Skip to main content

How Localization Helped Allied Feather + Down Weather the Pandemic

As countries shut down to battle the pandemic and retailers canceled orders, Allied Feather + Down continued with work on a new facility in Montreal.

The decision to move forward, though it posed its own unique difficulties, derived from the company’s larger focus on localization—in the past two years, it has added new production facilities in Vietnam, Myanmar, the Czech Republic and now, Canada.

“We found that by expanding into strategic regions, we could better serve our partners by offering materials from local supply chains with the service and quality needed by the largest brands,” Daniel Uretsky, president of the Los Angeles-based supplier of down and feather for apparel, bedding and other products, said in a statement. “This is a regional approach to a global supply chain that adds flexibility with an emphasis on localization.”

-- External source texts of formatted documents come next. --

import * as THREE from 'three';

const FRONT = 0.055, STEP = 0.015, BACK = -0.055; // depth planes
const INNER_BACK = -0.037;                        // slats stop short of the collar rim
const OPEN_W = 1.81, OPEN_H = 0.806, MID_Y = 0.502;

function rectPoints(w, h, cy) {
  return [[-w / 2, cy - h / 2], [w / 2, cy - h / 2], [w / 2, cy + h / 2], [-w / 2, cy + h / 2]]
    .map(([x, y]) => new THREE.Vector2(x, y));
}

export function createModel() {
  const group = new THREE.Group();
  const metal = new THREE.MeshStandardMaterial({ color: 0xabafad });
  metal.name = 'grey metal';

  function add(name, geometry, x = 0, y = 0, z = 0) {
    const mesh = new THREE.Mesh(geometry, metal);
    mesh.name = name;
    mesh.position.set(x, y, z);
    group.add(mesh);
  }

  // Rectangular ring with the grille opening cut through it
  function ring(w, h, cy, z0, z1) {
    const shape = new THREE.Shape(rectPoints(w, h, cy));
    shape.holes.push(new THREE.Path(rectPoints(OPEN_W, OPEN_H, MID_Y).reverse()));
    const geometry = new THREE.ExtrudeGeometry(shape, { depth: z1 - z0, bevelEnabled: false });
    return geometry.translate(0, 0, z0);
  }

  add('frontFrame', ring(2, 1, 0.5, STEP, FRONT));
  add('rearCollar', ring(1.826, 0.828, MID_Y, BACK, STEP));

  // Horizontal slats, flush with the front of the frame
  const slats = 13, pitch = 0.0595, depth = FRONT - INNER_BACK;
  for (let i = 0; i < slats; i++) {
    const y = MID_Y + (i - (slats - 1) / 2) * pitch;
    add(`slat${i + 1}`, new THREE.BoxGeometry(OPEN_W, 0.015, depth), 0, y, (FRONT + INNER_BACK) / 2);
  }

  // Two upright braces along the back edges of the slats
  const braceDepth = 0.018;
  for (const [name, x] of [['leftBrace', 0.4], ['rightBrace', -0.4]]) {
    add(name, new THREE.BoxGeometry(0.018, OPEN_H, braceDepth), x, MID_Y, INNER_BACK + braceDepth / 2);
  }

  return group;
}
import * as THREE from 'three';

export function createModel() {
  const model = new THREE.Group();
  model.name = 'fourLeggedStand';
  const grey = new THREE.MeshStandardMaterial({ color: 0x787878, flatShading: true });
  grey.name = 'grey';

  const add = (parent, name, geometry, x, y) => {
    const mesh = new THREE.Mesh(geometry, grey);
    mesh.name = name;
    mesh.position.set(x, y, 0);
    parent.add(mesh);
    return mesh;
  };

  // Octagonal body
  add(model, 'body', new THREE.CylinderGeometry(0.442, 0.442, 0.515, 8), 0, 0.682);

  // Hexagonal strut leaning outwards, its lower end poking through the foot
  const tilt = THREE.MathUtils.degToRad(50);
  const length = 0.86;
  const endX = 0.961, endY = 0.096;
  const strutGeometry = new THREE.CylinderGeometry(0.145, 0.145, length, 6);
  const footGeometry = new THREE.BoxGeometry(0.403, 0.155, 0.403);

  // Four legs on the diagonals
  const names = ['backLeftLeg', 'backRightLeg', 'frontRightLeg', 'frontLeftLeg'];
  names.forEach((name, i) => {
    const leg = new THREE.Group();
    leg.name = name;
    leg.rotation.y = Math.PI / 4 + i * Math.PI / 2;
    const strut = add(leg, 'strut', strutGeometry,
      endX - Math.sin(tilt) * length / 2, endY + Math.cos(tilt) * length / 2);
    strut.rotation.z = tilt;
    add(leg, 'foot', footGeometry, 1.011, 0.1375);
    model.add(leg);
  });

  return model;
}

That flexibility, Uretsky added, was part of the reason Allied got back up to speed quickly after the Covid-triggered global shutdown. All in all, Allied’s partners did not see any supply disruption on its end, he said.

“Much like climate change’s impact on extreme weather events, we see the current pandemic as a potential beacon for things to come,” Uretsky continued. “Setting up our supply chain with diversity from our expansion positions us nicely to continue to supply all our partners with the sustainable insulation they need even in the event one or two regions have to cull entire flocks or countries get locked down as they have been recently.”

While the strategy of localization protected the manufacturer during the pandemic, it had long been part of Allied’s efforts to reduce its environmental footprint. “It’s no secret that down, as sustainable as it is, can be shipped around the globe for processing and production,” Uretsky said. “We wanted to look at how we could reduce these transit times as part of our overall carbon reduction initiative.”

Related Stories

Opening its new facility in Kamyk, Czech Republic, for example, allowed Allied to produce bedding for the European market using European down and ship it to European manufacturers as opposed to collecting the down in Europe, shipping to the U.S. and then slingshotting it back to either Europe or China.

In terms of the new Montreal facility, material previously would at times go from Europe to the U.S. back to China for production and then back to North America for distribution. Now, the new facility will simply serve large Canadian partners and retailers with Canadian-sourced and -produced goods.

“In addition to dramatically removing much of the shipping impact, we are also able to better work within the local communities where the products are shipped from,” Allied creative director Matthew Betcher told Sourcing Journal. “This leads to better quality control, more efficient communication between retailers and production for any last-minute changes, and an overall better customer experience.”

The new Montreal facility

Allied built its approximately 100,000-square-foot Montreal facility from the ground up, Betcher said, investing “considerable money” in purchasing new filling and bedding manufacturing equipment. Installing this equipment, however, posed its own challenges.

Typically, technicians would come to help install and build the machines, he said. “During the pandemic, however, we had to adapt and pivot and think of new ways to communicate and get everything up and running,” Betcher added. Allied, like many this year, turned to video chat, with Allied employees, Montreal plant manager Melanie Lamoureux and technicians on the other side of the world communicating over video conference at all hours.

“To build a production facility like this in the midst of a global pandemic took a village of dedicated workers all thinking outside of the box to help get up and running,” Betcher said.

With the production line just completed, the first Allied Home products are just now rolling off the line for Costco Canada with down processing to begin before the end of the year, Betcher said. Allied hopes to increase capacity over the next year so it can offer the down processed in its Montreal facility to all Canadian brand partners. All told, Betcher said the company anticipates adding 100 jobs to the local economy.

In addition to its Montreal facility, Allied also recently broke ground in North Carolina for a facility to service East Coast Allied Home bedding customers.

Outdoor and home thrive during the pandemic

Betcher, who said Allied has seen how well outdoor has been performing compared to fashion, attributed this difference to seasonality. Whereas outdoor products are less tied to tight collection seasons, for fashion, “a season lost is a complete loss of product,” he said. “We also see how the brands and retailers going under seem to mostly be those that have not been able to adapt to changing needs. The outdoor industry brands in general seem to be far more aware of the need to be innovative and far less based in seasonality.”

Allied has also seen growth in the home category. One of the biggest differences Betcher said the company has noticed is resurgent attention to health and wellness, safety and microbial resistance, and sustainability. “Whereas previously, these were secondary or tertiary concerns for the bedding buyer, depending on who they are, they are becoming primary,” Betcher observed. “It’s the old adage that we spend more time in our bed than anywhere else in our home, it shouldn’t necessarily be the first place to try to cut corners.”